Tuesday, September 16, 2008

Get thee to a hawkwatch

If you have even a slight curiosity about hawkwatching, tomorrow, Thursday and probably Friday are likely to be prime days. We are approaching the peak of the Broad-winged Hawk flight, a small soarer that is one of the few raptor species that likes to fly in a group. On a good day, you can see thousands here in the east. On a good day in the midwest around the Great Lakes, you could see tens of thousands on a single day. On a good day in Texas, you might see 100,000 thousand of them.

These crow-sized hawks are not the world's best fliers, despite their twice yearly migration down into central Mexico. They like to fly the easy way. They like to ride thermals created by warm pockets of air. They don't like much wind, not even a tail wind. The wind breaks up their thermals. So these birds circle and circle, gaining altitude with each circle. When they reach the top of the thermal, they peel out in single file and soar to the next thermal.

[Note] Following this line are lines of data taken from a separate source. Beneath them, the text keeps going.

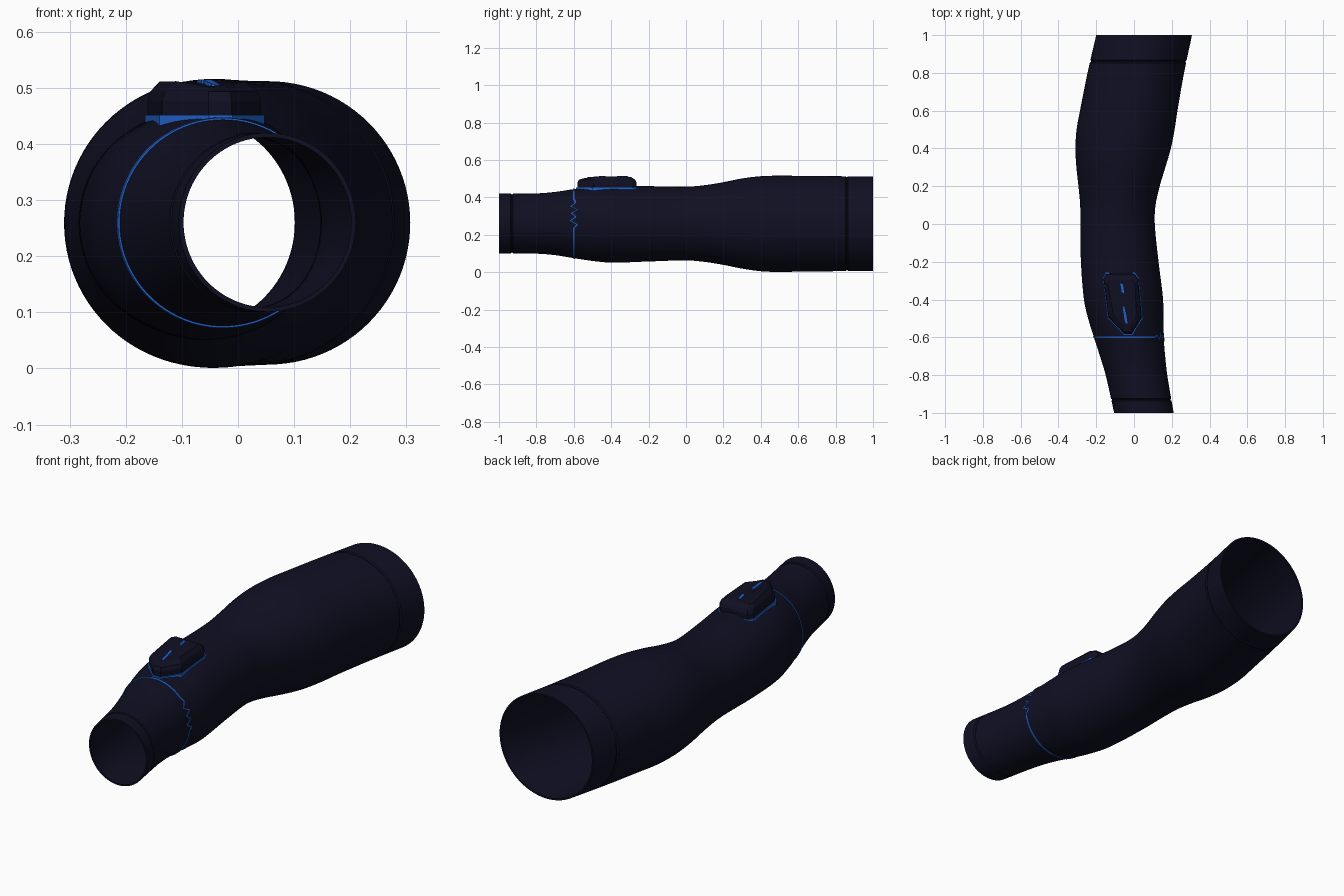
import bpy, bmesh, math
from mathutils import Vector

if "Cube" in bpy.data.objects:
    bpy.data.objects.remove(bpy.data.objects["Cube"])

def material(name, rgb):
    m = bpy.data.materials.new(name)
    m.diffuse_color = (*rgb, 1)
    m.use_nodes = True
    m.node_tree.nodes["Principled BSDF"].inputs["Base Color"].default_value = m.diffuse_color
    return m

NAVY = material("dark navy fabric", (0.0048, 0.0048, 0.0165))
BLUE = material("bright blue trim", (0.016, 0.13, 0.62))

# Sleeve sections: y, left x, right x, bottom z, top z
SECTIONS = [
    (-1.0, -.105, .210, .101, .420), (-.8, -.150, .176, .099, .421),
    (-.7, -.180, .165, .091, .429), (-.6, -.212, .157, .075, .444),
    (-.5, -.243, .155, .060, .457), (-.4, -.265, .154, .051, .465),
    (-.2, -.281, .130, .057, .460), (0, -.284, .110, .063, .457),
    (.1, -.285, .114, .055, .465), (.2, -.294, .136, .039, .481),
    (.3, -.305, .166, .019, .501), (.4, -.310, .195, .005, .513),
    (.5, -.304, .215, .001, .516), (.6, -.286, .230, .003, .515),
    (.8, -.246, .265, .005, .513), (1.0, -.200, .307, .007, .512)]

def section(y):
    """Smoothly interpolated centre and radii of the sleeve at y."""
    n = len(SECTIONS)
    i = max(k for k in range(n - 1) if k == 0 or SECTIONS[k][0] <= y)
    p, q = SECTIONS[i], SECTIONS[i + 1]
    a, b = SECTIONS[max(i - 1, 0)], SECTIONS[min(i + 2, n - 1)]
    h = q[0] - p[0]
    t = (y - p[0]) / h
    v = []
    for c in range(1, 5):
        m0 = (q[c] - a[c]) / (q[0] - a[0]) * h
        m1 = (b[c] - p[c]) / (b[0] - p[0]) * h
        v.append((2*t**3 - 3*t*t + 1) * p[c] + (t**3 - 2*t*t + t) * m0
                 + (3*t*t - 2*t**3) * q[c] + (t**3 - t*t) * m1)
    return (v[0] + v[1]) / 2, (v[2] + v[3]) / 2, (v[1] - v[0]) / 2, (v[3] - v[2]) / 2

def surface(y, ang, off=0):
    cx, cz, rx, rz = section(y)
    return Vector((cx + (rx + off) * math.cos(ang), y, cz + (rz + off) * math.sin(ang)))

def mesh_object(name, rows, mat, closed_rows=False, cap=False, angle=35):
    """Join equal rings of points into a skin."""
    bm = bmesh.new()
    vs = [[bm.verts.new(p) for p in r] for r in rows]
    n, m = len(rows), len(rows[0])
    for i in range(n if closed_rows else n - 1):
        for j in range(m):
            k, l = (i + 1) % n, (j + 1) % m
            bm.faces.new((vs[i][j], vs[i][l], vs[k][l], vs[k][j]))
    if cap:
        bm.faces.new(vs[0][::-1])
        bm.faces.new(vs[-1])
    bmesh.ops.recalc_face_normals(bm, faces=bm.faces)
    me = bpy.data.meshes.new(name)
    bm.to_mesh(me)
    bm.free()
    ob = bpy.data.objects.new(name, me)
    bpy.context.collection.objects.link(ob)
    me.materials.append(mat)
    bpy.ops.object.select_all(action='DESELECT')
    ob.select_set(True)
    bpy.context.view_layer.objects.active = ob
    bpy.ops.object.shade_smooth_by_angle(angle=math.radians(angle))
    return ob

N = 96
ANGLES = [2 * math.pi * i / N for i in range(N)]

# Sleeve wall: outer skin with stitched grooves at both hems, then inner skin
def groove(y):
    return -0.005 if min(abs(y + .93), abs(y - .86)) < 0.003 else 0

ys = [-1 + i * 0.025 for i in range(81)]
ys += [c + d for c in (-.93, .86) for d in (-.007, -.002, .002, .007)]
ys.sort()
outer = [[surface(y, a, groove(y)) for a in ANGLES] for y in ys]
inner = [[surface(y, a, -0.008) for a in ANGLES] for y in reversed(ys)]
mesh_object("sleeve", outer + inner, NAVY, closed_rows=True)

# Forearm band: thin blue line with a zigzag on the right side
ZIG = [(.235, 0), (.255, .018), (.275, -.020), (.295, .012), (.315, -.014),
       (.330, .022), (.350, -.016), (.370, .010), (.390, 0)]

def zigzag(z):
    for (z0, d0), (z1, d1) in zip(ZIG, ZIG[1:]):
        if z0 <= z < z1:
            return d0 + (d1 - d0) * (z - z0) / (z1 - z0)
    return 0

M = 240
band = []
for dy, off in ((-.004, -.003), (-.004, .003), (.004, .003), (.004, -.003)):
    ring = []
    for i in range(M):
        a = 2 * math.pi * i / M
        p = surface(-.6, a)
        d = zigzag(p.z) if math.cos(a) > 0 else 0
        ring.append(surface(-.6 + d + dy, a, off))
    band.append(ring)
mesh_object("forearm_band", band, BLUE, closed_rows=True)

# Raised pad: shield outline stacked in shrinking layers
OUTLINE = [(-.150, -.258), (.005, -.258), (.026, -.285), (.047, -.500),
           (-.010, -.588), (-.052, -.588), (-.140, -.500), (-.166, -.285)]
CENTRE = Vector((-.06, -.42))

def pad_top(y):
    return .512 - max(0, -.47 - y) * .13 - max(0, y + .33) * .08

def layer(inset, z):
    pts = []
    for x, y in OUTLINE:
        d = Vector((x, y)) - CENTRE
        p = CENTRE + d * (1 - inset / d.length)
        pts.append((p.x, p.y, z if z is not None else pad_top(p.y)))
    return pts

mesh_object("pad_trim", [layer(0, .425), layer(0, .452), layer(.010, .452)], BLUE, cap=True, angle=20)
mesh_object("pad", [layer(.007, .43), layer(.007, .478), layer(.016, .494), layer(.042, None)],
            NAVY, cap=True, angle=20)

# Two blue slashes on top of the pad
for name, (x0, y0), (x1, y1) in (("rear_slash", (-.066, -.312), (-.058, -.368)),
                                 ("front_slash", (-.055, -.430), (-.040, -.530))):
    w = .007
    rows = [[(x0 - w, y0, pad_top(y0) + h), (x0 + w, y0 - .008, pad_top(y0) + h),
             (x1 + w, y1, pad_top(y1) + h), (x1 - w, y1 + .008, pad_top(y1) + h)]
            for h in (-.004, .003)]
    mesh_object(name, rows, BLUE, cap=True)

For the eastern birds, their route takes them southwest, and they are forever gliding slightly off course, only to readjust their route with every thermal. As a result of this constant readjustment, broadwings can also be notoriously difficult to predict, both as to their exact timing and their location. Certain places are more likely to see large concentrations than others, though even a non-descript cow pasture has the potential to be a broadwing hotspot if the winds take them over it.

Roundtop is not the best broadwing spot in the world, but sometimes and in some years, it has been spectacular. Today I saw 8 late in the day, in an hour's watching. Tomorrow, I hope to spend most of the day on the mountain, hoping that this will be the year I see thousands here. Better broadwing spots in this area are Hawk Mountain and Waggoner's Gap, usually. If you're not a regular hawkwatcher, I recommend either of those spots, or one of the other 30-40 hawkwatch sites in this state alone. Check the Hawk Migration Association of North America Web site (www.hmana.org) for a site near you. Maybe I'll see you on a mountaintop sometime this season.


MojoMan said...

What's the best time of day? I'd love to see a kettle of broadwings!

Carolyn H said...

mojoman: Hawks tend not to be early risers, unlike warblers, so you don't have to get up early. Kettles appear when the air is warm enough for thermals. That said, the "best" kettle in my mind is one that isn't 24,000 feet overhead. So between 9-noon will likely give you the best views until around 3-4 p.m. The kettles will still be flying in the mid-afternoon, but they are very high then.

Carolyn H.

MojoMan said...

Thanks for the information! Laura at http://somewhereinnj.blogspot.com/2008/09/skywatching-for-hawks.html also wrote about the problems of seeing hawks soaring so high.

Ruth said...

How interesting it would be to see all those hawks. I love the photo!